#### SOURCE DATA

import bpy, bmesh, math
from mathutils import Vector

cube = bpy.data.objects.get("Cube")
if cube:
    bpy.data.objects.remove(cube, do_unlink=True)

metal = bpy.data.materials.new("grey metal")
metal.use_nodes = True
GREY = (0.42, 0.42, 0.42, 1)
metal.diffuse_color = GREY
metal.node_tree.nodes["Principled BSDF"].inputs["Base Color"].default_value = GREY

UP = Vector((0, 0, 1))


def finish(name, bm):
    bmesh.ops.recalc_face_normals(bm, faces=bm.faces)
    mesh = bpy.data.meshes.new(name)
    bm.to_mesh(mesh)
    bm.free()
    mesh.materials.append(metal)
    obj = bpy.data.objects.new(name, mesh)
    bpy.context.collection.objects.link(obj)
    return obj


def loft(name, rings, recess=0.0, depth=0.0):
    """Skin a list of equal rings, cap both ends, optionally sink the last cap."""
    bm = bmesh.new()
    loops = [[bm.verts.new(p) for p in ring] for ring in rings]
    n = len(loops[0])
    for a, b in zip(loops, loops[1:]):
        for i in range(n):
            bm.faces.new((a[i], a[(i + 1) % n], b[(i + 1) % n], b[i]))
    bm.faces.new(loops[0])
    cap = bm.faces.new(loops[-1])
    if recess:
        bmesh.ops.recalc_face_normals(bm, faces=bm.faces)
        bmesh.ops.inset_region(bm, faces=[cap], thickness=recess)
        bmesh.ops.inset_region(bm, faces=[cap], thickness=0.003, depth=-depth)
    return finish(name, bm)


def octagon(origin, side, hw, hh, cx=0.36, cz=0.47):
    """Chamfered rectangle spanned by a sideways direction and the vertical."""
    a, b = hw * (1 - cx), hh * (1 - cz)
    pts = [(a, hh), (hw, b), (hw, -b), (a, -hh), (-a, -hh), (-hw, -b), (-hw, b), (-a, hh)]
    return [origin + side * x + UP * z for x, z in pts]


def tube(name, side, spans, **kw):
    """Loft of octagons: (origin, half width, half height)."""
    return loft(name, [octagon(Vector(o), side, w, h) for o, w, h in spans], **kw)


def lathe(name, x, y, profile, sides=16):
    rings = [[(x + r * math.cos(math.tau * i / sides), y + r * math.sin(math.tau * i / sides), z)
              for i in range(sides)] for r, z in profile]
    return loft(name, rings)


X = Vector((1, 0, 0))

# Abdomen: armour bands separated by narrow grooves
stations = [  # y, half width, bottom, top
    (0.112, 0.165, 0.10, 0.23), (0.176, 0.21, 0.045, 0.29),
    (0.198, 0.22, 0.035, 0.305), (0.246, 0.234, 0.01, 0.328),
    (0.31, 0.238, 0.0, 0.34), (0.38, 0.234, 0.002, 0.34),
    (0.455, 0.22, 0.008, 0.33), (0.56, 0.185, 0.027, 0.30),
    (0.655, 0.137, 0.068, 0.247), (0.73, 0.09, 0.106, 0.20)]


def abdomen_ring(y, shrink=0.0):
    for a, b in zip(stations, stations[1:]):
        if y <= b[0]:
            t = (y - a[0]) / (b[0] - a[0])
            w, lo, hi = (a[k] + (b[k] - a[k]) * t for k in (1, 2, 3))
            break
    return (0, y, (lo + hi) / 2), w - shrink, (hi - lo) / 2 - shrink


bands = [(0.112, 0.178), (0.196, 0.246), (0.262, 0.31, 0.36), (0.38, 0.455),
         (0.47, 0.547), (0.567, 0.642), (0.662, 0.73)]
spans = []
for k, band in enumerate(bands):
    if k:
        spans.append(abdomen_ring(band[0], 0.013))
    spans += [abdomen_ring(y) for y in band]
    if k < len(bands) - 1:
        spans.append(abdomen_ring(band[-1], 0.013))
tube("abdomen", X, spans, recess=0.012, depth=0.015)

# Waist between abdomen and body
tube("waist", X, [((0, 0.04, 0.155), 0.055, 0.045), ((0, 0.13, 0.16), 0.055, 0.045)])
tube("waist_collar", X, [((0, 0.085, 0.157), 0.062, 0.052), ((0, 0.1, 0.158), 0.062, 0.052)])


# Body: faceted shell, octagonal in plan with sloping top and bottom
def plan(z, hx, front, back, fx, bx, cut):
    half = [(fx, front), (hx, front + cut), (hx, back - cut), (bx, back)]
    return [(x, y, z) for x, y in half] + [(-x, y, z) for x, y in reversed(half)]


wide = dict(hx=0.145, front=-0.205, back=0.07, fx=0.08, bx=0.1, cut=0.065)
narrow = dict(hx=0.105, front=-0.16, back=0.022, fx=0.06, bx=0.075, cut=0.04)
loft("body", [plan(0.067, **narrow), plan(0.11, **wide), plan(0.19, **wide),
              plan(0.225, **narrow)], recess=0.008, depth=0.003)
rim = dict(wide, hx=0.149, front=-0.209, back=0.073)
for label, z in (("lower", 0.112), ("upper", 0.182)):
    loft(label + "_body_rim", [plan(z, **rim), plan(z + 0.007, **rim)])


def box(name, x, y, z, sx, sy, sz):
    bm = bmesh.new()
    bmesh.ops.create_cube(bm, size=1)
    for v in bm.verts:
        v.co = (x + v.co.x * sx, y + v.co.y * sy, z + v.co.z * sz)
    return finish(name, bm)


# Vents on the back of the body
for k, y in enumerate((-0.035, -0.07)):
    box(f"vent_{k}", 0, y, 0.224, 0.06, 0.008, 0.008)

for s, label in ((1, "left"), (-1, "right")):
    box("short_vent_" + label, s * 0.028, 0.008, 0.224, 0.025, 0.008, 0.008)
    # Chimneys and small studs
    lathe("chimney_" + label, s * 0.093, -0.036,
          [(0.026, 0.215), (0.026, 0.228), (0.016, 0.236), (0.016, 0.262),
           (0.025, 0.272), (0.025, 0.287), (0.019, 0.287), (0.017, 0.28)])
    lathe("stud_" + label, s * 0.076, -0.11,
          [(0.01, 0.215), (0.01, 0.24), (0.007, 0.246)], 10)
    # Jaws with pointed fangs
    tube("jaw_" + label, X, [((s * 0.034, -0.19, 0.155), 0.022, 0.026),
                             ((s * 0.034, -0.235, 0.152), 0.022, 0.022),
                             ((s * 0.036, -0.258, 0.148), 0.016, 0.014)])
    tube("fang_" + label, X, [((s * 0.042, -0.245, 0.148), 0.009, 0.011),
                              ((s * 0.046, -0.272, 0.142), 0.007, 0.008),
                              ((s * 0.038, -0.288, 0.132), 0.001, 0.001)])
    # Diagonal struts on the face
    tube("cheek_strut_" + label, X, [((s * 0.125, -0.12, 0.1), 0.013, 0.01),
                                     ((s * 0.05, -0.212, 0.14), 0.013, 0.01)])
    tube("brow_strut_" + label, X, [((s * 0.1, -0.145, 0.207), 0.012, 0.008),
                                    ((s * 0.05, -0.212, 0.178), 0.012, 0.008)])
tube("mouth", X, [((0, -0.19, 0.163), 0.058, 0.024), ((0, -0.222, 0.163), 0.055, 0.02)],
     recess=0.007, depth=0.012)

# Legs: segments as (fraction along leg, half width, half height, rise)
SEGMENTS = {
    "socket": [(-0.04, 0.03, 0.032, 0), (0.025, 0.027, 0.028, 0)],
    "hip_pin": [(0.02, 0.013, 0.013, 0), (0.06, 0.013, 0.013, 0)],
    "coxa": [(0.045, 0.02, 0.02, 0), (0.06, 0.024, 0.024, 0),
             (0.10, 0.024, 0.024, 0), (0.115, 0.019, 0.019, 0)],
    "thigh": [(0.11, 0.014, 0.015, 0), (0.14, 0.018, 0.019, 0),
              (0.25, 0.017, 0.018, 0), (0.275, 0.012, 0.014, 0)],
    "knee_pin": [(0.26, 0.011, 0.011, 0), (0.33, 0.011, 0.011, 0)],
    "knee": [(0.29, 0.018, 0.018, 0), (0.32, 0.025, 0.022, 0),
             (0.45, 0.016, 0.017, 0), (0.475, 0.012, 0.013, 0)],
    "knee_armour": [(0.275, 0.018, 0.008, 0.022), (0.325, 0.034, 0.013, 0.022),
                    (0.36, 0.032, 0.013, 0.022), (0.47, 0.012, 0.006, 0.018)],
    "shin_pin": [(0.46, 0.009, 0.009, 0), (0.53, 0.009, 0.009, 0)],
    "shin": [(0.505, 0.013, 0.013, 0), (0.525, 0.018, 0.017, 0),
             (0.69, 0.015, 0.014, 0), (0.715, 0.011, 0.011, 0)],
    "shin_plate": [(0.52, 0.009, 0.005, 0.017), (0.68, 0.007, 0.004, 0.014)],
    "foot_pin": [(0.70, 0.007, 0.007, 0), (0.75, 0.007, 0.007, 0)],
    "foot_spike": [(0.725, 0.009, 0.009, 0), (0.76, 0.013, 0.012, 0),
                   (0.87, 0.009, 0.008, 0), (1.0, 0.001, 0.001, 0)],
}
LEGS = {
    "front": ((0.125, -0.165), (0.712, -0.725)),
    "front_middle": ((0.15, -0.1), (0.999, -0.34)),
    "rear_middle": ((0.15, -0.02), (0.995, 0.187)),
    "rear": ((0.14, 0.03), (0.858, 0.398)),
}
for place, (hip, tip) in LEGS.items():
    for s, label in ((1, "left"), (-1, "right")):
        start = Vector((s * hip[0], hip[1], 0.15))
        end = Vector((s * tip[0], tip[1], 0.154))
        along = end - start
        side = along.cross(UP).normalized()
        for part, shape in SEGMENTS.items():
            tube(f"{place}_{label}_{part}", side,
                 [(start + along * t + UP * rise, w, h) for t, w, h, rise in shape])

########

- PROMPT -
Reproduce word for word the material above, starting with the line that has "0.16), 0.055, 0.045)])" and stopping after the line that has "rim = dict(wide, hx=0.149, front=-0.209, back=0.073)".

- RESPONSE TO THIS EXERCISE -
tube("waist", X, [((0, 0.04, 0.155), 0.055, 0.045), ((0, 0.13, 0.16), 0.055, 0.045)])
tube("waist_collar", X, [((0, 0.085, 0.157), 0.062, 0.052), ((0, 0.1, 0.158), 0.062, 0.052)])


# Body: faceted shell, octagonal in plan with sloping top and bottom
def plan(z, hx, front, back, fx, bx, cut):
    half = [(fx, front), (hx, front + cut), (hx, back - cut), (bx, back)]
    return [(x, y, z) for x, y in half] + [(-x, y, z) for x, y in reversed(half)]


wide = dict(hx=0.145, front=-0.205, back=0.07, fx=0.08, bx=0.1, cut=0.065)
narrow = dict(hx=0.105, front=-0.16, back=0.022, fx=0.06, bx=0.075, cut=0.04)
loft("body", [plan(0.067, **narrow), plan(0.11, **wide), plan(0.19, **wide),
              plan(0.225, **narrow)], recess=0.008, depth=0.003)
rim = dict(wide, hx=0.149, front=-0.209, back=0.073)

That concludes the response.